Intervention program fights COVID learning loss
Published 1:05 pm Friday, October 15, 2021
The Lafayette County School Board has approved the continuation of Mission Acceleration, a program that combats the learning loss due to the COVID-19 pandemic.
“We know that schools are doing every single thing they can possibly do to overcome hurdles and challenges caused by COVID and continue to do so through the pandemic, but we are aiming to come alongside teachers, schools and community partners,” said Program Director Ashley Sheils.
This past summer, Mission Acceleration launched using COVID relief funding to provide intense tutoring through regular face-to-face lessons, evidence-based reading interventions, an extensive digital library, and meaningful connections with role models.
The program is designed to provide high quality instruction and accelerate reading achievement for 1,000 children in Mississippi from kindergarten through fifth grade in Oxford, Tupelo, Starkville, Hattiesburg, Vicksburg, Jackson and Long Beach.

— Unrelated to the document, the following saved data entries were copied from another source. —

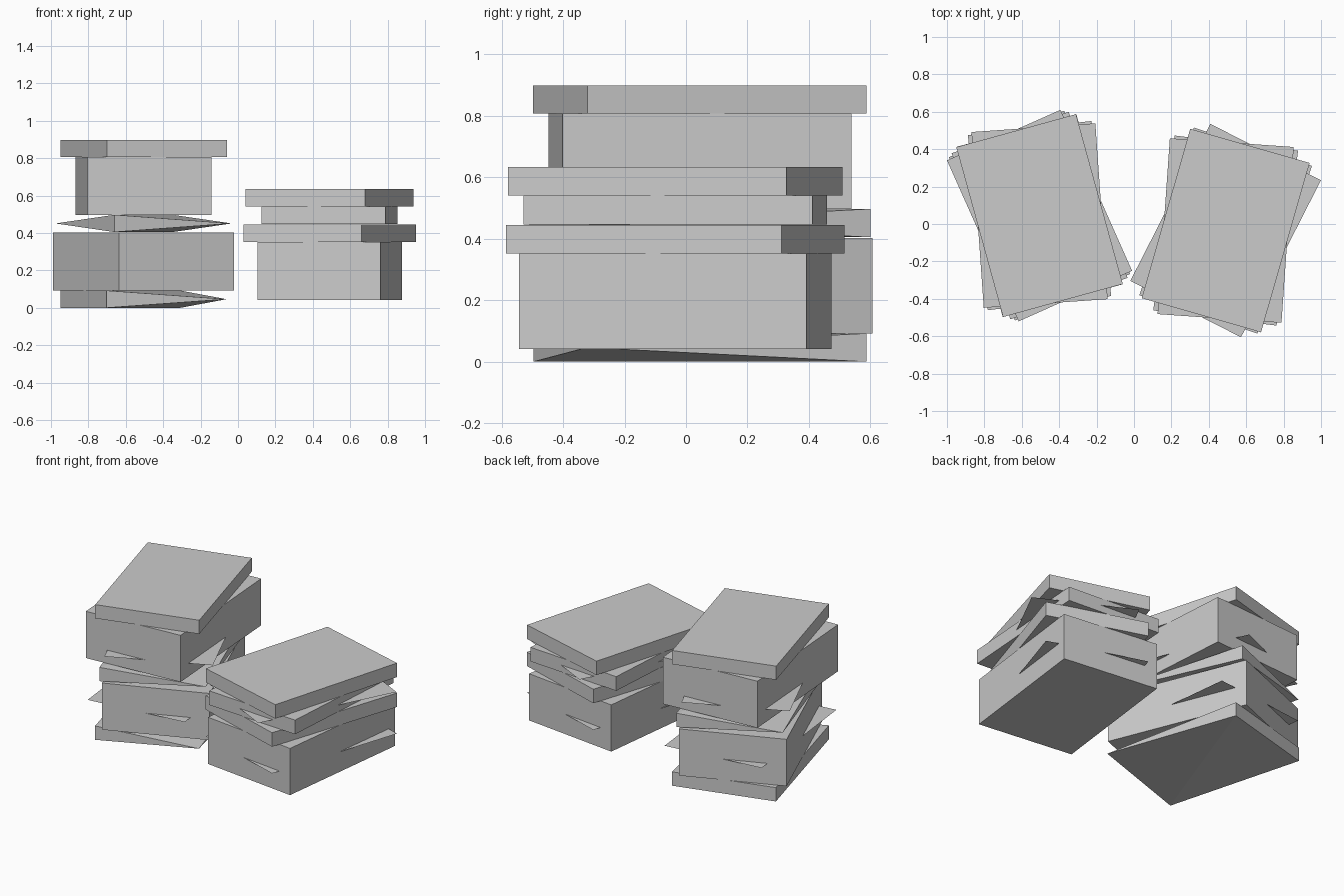
import bpy
import bmesh
from math import cos, sin, radians

if "Cube" in bpy.data.objects:
    bpy.data.objects.remove(bpy.data.objects["Cube"])

HALF_W, HALF_L = 0.332, 0.471          # half footprint shared by every block
LEFT, RIGHT = (-0.505, 0.045), (0.49, -0.035)
SIGNS = [(-1, -1), (1, -1), (1, 1), (-1, 1)]   # front-left, front-right, back-right, back-left


def footprint(centre, degrees):
    c, s = cos(radians(degrees)), sin(radians(degrees))
    return [(centre[0] + i * HALF_W * c - j * HALF_L * s,
             centre[1] + i * HALF_W * s + j * HALF_L * c) for i, j in SIGNS]


def finish(name, bm):
    mesh = bpy.data.meshes.new(name)
    bm.to_mesh(mesh)
    bm.free()
    bpy.context.collection.objects.link(bpy.data.objects.new(name, mesh))


def block(name, centre, degrees, z0, z1, pinched=()):
    """Turned slab; pinched corners taper to a single point at mid height."""
    bm = bmesh.new()
    low, high = [], []
    for i, (x, y) in enumerate(footprint(centre, degrees)):
        if i in pinched:
            v = bm.verts.new((x, y, (z0 + z1) / 2))
            low.append(v)
            high.append(v)
        else:
            low.append(bm.verts.new((x, y, z0)))
            high.append(bm.verts.new((x, y, z1)))
    if pinched:     # fold top and bottom along the front-left to back-right diagonal
        for a, b, c in ((0, 1, 2), (0, 2, 3)):
            bm.faces.new((high[a], high[b], high[c]))
            bm.faces.new((low[c], low[b], low[a]))
    else:
        bm.faces.new(high)
        bm.faces.new(low[::-1])
    for i in range(4):
        j = (i + 1) % 4
        bm.faces.new(list(dict.fromkeys((low[i], low[j], high[j], high[i]))))
    bmesh.ops.recalc_face_normals(bm, faces=bm.faces[:])
    finish(name, bm)


def sheet(name, centre, degrees, z):
    bm = bmesh.new()
    bm.faces.new([bm.verts.new((x, y, z)) for x, y in footprint(centre, degrees)])
    finish(name, bm)


# Left stack, bottom to top
block("left_base_slab", LEFT, 15.2, 0.0, 0.092, pinched=(1,))
block("left_lower_block", LEFT, 22, 0.092, 0.402)
block("left_middle_slab", LEFT, 19.5, 0.405, 0.497, pinched=(1, 3))
block("left_upper_block", LEFT, 4, 0.497, 0.807)
block("left_top_slab", LEFT, 15.4, 0.807, 0.898)

# Right stack, bottom to top
block("right_lower_block", RIGHT, -7, 0.042, 0.352)
block("right_lower_slab", RIGHT, -18, 0.352, 0.445)
block("right_middle_slab", RIGHT, -4, 0.447, 0.541)
block("right_top_slab", RIGHT, -16, 0.541, 0.634)

# Flat sheets whose corners poke out between the block sides
sheet("left_lower_sheet", LEFT, 6.5, 0.23)
sheet("left_upper_sheet", LEFT, 24, 0.585)
sheet("right_lower_sheet", RIGHT, -18, 0.175)
sheet("right_upper_sheet", RIGHT, -27, 0.493)
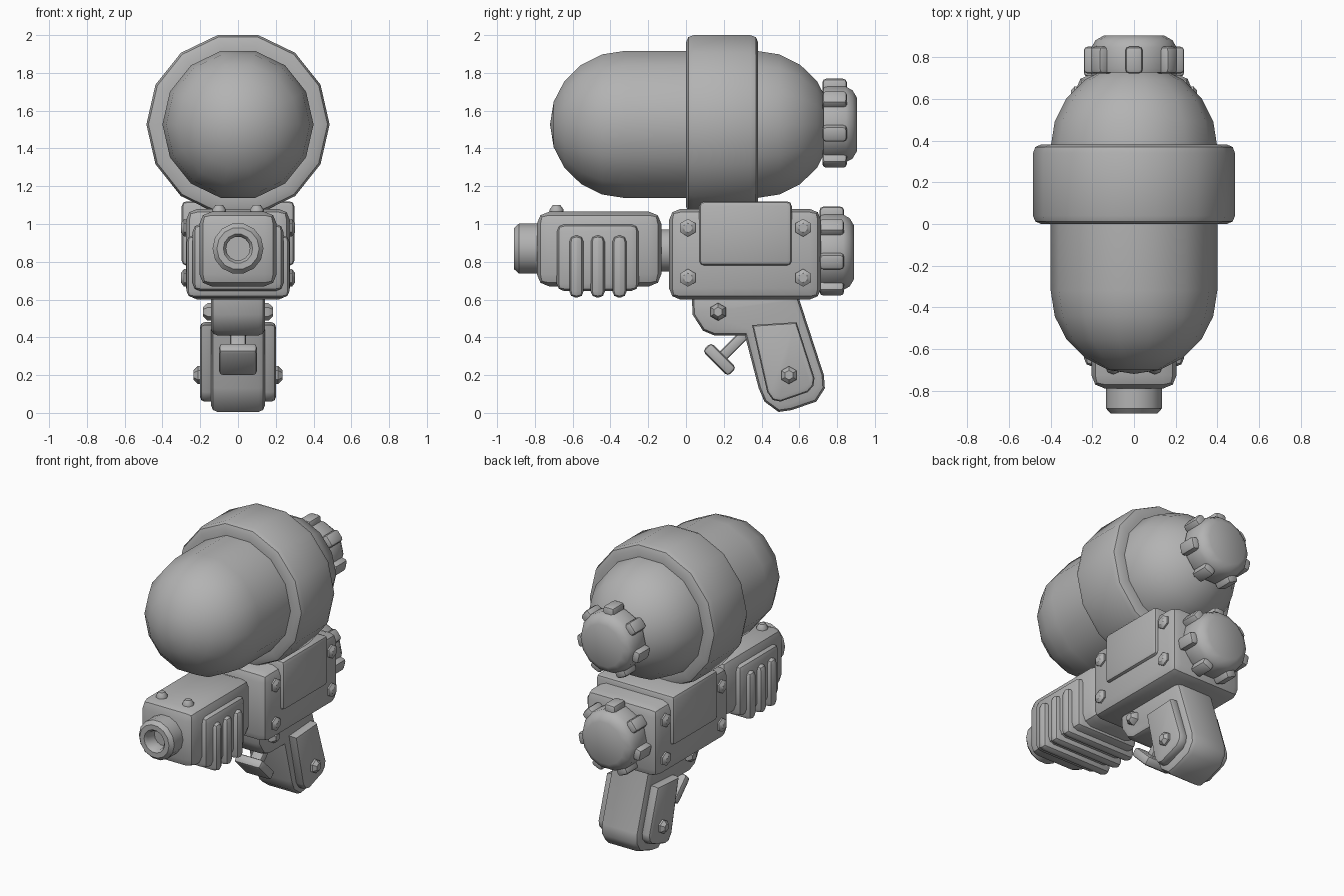
import bpy
import bmesh
from math import pi, sin, cos, radians
from mathutils import Matrix, Vector

if "Cube" in bpy.data.objects:
    bpy.data.objects.remove(bpy.data.objects["Cube"], do_unlink=True)

grey = bpy.data.materials.new("plain_grey")
grey.use_nodes = True
COLOUR = (0.45, 0.45, 0.45, 1)
grey.diffuse_color = COLOUR
grey.node_tree.nodes["Principled BSDF"].inputs["Base Color"].default_value = COLOUR

ALONG_Y = Matrix.Rotation(-pi / 2, 4, 'X')


def finish(name, bm, matrix=Matrix(), smooth=40):
    """Turn a bmesh into a shaded object."""
    bmesh.ops.transform(bm, matrix=matrix, verts=bm.verts)
    bmesh.ops.recalc_face_normals(bm, faces=bm.faces)
    mesh = bpy.data.meshes.new(name)
    bm.to_mesh(mesh)
    bm.free()
    mesh.materials.append(grey)
    ob = bpy.data.objects.new(name, mesh)
    bpy.context.scene.collection.objects.link(ob)
    bpy.ops.object.select_all(action='DESELECT')
    ob.select_set(True)
    bpy.context.view_layer.objects.active = ob
    bpy.ops.object.shade_smooth_by_angle(angle=radians(smooth))
    return ob


def round_edges(bm, edges, width, segments=2):
    bmesh.ops.bevel(bm, geom=list(edges), offset=width, segments=segments,
                    profile=0.5, affect='EDGES', clamp_overlap=True)


def box(name, low, high, bevel, matrix=Matrix(), segments=2):
    """Rounded box between two corners."""
    low, high = Vector(low), Vector(high)
    bm = bmesh.new()
    bmesh.ops.create_cube(bm, size=1)
    for v in bm.verts:
        v.co = (low + high) / 2 + v.co * (high - low)
    round_edges(bm, bm.edges, bevel, segments)
    return finish(name, bm, matrix)


def prism(name, outline, x0, x1, bevel):
    """Side outline in (y, z) extruded across x with rounded rims."""
    bm = bmesh.new()
    face = bm.faces.new([bm.verts.new((x0, y, z)) for y, z in outline])
    new = bmesh.ops.extrude_face_region(bm, geom=[face])["geom"]
    for v in new:
        if isinstance(v, bmesh.types.BMVert):
            v.co.x = x1
    rims = [e for e in bm.edges if abs(e.verts[0].co.x - e.verts[1].co.x) < 1e-4]
    round_edges(bm, rims, bevel)
    return finish(name, bm)


def lathe(name, profile, sides, matrix):
    """Spin (radius, height) points about local z; open ends are capped."""
    bm = bmesh.new()
    rings = []
    for r, h in profile:
        if r == 0:
            rings.append([bm.verts.new((0, 0, h))] * sides)
        else:
            rings.append([bm.verts.new((r * cos(2 * pi * i / sides),
                                        r * sin(2 * pi * i / sides), h)) for i in range(sides)])
    for a, b in zip(rings, rings[1:]):
        for i in range(sides):
            j = (i + 1) % sides
            bm.faces.new(dict.fromkeys((a[i], a[j], b[j], b[i])))
    for (r, h), ring in zip((profile[0], profile[-1]), (rings[0], rings[-1])):
        if r:
            bm.faces.new(ring)
    return finish(name, bm, matrix)


def bolt(name, x, y, z, height=0.045):
    """Domed hex bolt on both sides."""
    profile = [(0.047, -0.02), (0.047, height * 0.45), (0.025, height)]
    for side, sign in (("left", 1), ("right", -1)):
        turn = Matrix.Rotation(sign * pi / 2, 4, 'Y')
        lathe(f"{side}_{name}", profile, 6, Matrix.Translation((sign * x, y, z)) @ turn)


def at(y, z):
    return Matrix.Translation((0, y, z)) @ ALONG_Y


# Tank: faceted capsule with a wide band
TANK_Z, R = 1.527, 0.4
steps = [radians(18 * i) for i in range(6)]
front = [(R * cos(a) if i < 5 else 0, -0.32 - R * sin(a)) for i, a in enumerate(steps)]
back = [(R * cos(a) if i < 5 else 0, 0.37 + R * sin(a)) for i, a in enumerate(steps)]
lathe("tank", front[::-1] + back, 14, at(0, TANK_Z))
lathe("tank_band", [(0.39, 0), (0.445, 0), (0.474, 0.012), (0.485, 0.04),
                    (0.485, 0.34), (0.474, 0.37), (0.445, 0.382), (0.39, 0.382)],
      14, at(0, TANK_Z))


# Screw caps with seven grip lugs
def screw_cap(name, y, z):
    lathe(name, [(0.2, 0), (0.205, 0.02), (0.205, 0.12), (0.185, 0.155), (0.145, 0.178)],
          14, at(y, z))
    for i in range(7):
        turn = Matrix.Translation((0, y, z)) @ Matrix.Rotation(2 * pi * i / 7, 4, 'Y')
        box(f"{name}_lug", (-0.042, -0.005, 0.15), (0.042, 0.125, 0.242), 0.02, turn)


screw_cap("tank_cap", 0.727, TANK_Z)
screw_cap("rear_cap", 0.712, 0.85)

# Main body with a saddle plate over the top
box("body", (-0.275, -0.09, 0.6), (0.275, 0.715, 1.08), 0.06)
box("saddle_plate", (-0.298, 0.07, 0.78), (0.298, 0.56, 1.12), 0.025)
for y in (0.01, 0.62):
    for z in (0.715, 0.98):
        bolt("body_bolt", 0.272, y, z, 0.03)

# Barrel block, side panels and ribs that wrap underneath
lathe("barrel_neck", [(0.115, -0.2), (0.115, 0)], 14, at(0, 0.86))
box("barrel_block", (-0.205, -0.79, 0.67), (0.205, -0.13, 1.065), 0.065)
box("barrel_panel", (-0.24, -0.685, 0.645), (0.24, -0.25, 1.0), 0.04)
for y in (-0.58, -0.467, -0.352):
    box("barrel_rib", (-0.272, y - 0.038, 0.61), (0.272, y + 0.038, 0.94), 0.034)
lathe("muzzle", [(0.135, -0.75), (0.135, -0.885), (0.112, -0.91), (0.078, -0.91),
                 (0.063, -0.89), (0.063, -0.82), (0, -0.82)], 14, at(0, 0.87))
for x in (-0.1, 0.1):
    lathe("top_rivet", [(0.037, -0.02), (0.037, 0.015), (0.02, 0.038)], 8,
          Matrix.Translation((x, -0.685, 1.062)))

# Grip frame, side grips and their bolts
prism("grip_frame", [(0.03, 0.64), (0.035, 0.52), (0.09, 0.435), (0.15, 0.41), (0.312, 0.41),
                     (0.385, 0.13), (0.415, 0.06), (0.49, 0.005), (0.56, 0.015), (0.69, 0.06),
                     (0.735, 0.13), (0.73, 0.2), (0.6, 0.6), (0.6, 0.64)], -0.143, 0.143, 0.035)
for side, sign in (("left", 1), ("right", -1)):
    prism(f"{side}_grip_panel", [(0.35, 0.465), (0.585, 0.48), (0.68, 0.185), (0.675, 0.145),
                                 (0.645, 0.11), (0.5, 0.06), (0.46, 0.068), (0.43, 0.11)],
          sign * 0.12, sign * 0.2, 0.022)
bolt("grip_bolt", 0.195, 0.545, 0.2, 0.04)
bolt("frame_bolt", 0.14, 0.17, 0.535, 0.045)

# Trigger: slanted rod with a flat pad
tilt = Matrix.Translation((0, 0.177, 0.283)) @ Matrix.Rotation(radians(45), 4, 'X')
box("trigger_rod", (-0.042, 0, -0.028), (0.042, 0.24, 0.028), 0.015, tilt)
box("trigger_pad", (-0.1, -0.032, -0.095), (0.1, 0.032, 0.095), 0.02, tilt)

“We specifically intended to work with communities that already have coalitions and partnerships in place to really boost reading achievement,” said Sheils. “June was our first go at seeing this grant come to life.”
Mission Acceleration worked alongside L.O.U. Reads, a coalition consisting of local organizations and community leaders dedicated to ensuring all children in the Lafayette County, Oxford and University of Mississippi communities read proficiently by the end of third grade.
The pilot program worked with Lafayette Lower Elementary School serves as one of the partner sites during the L.O.U. Reads Summer Scholars Program as an extension of summer school.
Mission Acceleration will return to students they taught during the summer with parents’ permission and provide three sessions a week during the school day in small groups to create a concentrated and intense learning experience, said Lafayette Lower Elementary Principal Paula Gibbs.
Parents of children who previously attended or those who wanted their children to attend were contacted and re-introduced into the program. Private tutor can cost $60 to $80 per hour, but Mission Acceleration is providing this service free of charge to LOU students.
“The parents have been so supportive of this,” said Gibbs. “When I called them and spoke to them, everyone was like, ‘Yes, immediately.’ They were really excited for their child to have this opportunity to continue.”
According to Gibbs, college students from many state universities and colleges were recruited and the program tutors were split between education and non-education majors who can provide diverse and novel thinking.
“[Lafayette Lower Elementary has] been instrumental in identifying children who need this reading support, but are also helping us with using [STAR assessment] data to drive what we do during instruction,” said Sheils.
The data helps tutors know where the children have been affected by learning loss and allows them to provide specialized instruction and Sheils meets with instructors to review their data. The goal is to be as specific to their needs as possible.
Sheils said the students underwent six months of academic growth in four to six weeks, a testament to the program’s effectiveness.
In December, Lafayette Lower Elementary and Mission Acceleration will come together to analyze test results and data from the participating students and decide whether to extend the program into the next school semester.
Sheils hopes to continue Mission Acceleration and that the COVID-19 their eyes to the needs and the concerns of the schools and the community.
“The need is there,” said Sheils. “There are children who need this level of support outside of school and we’re lucky that we can coordinate with the school to provide this support. Beyond now, our goal is to continue this as long as possible.”
For more information about Mission Acceleration, visit www.http://msmissionacceleration.org.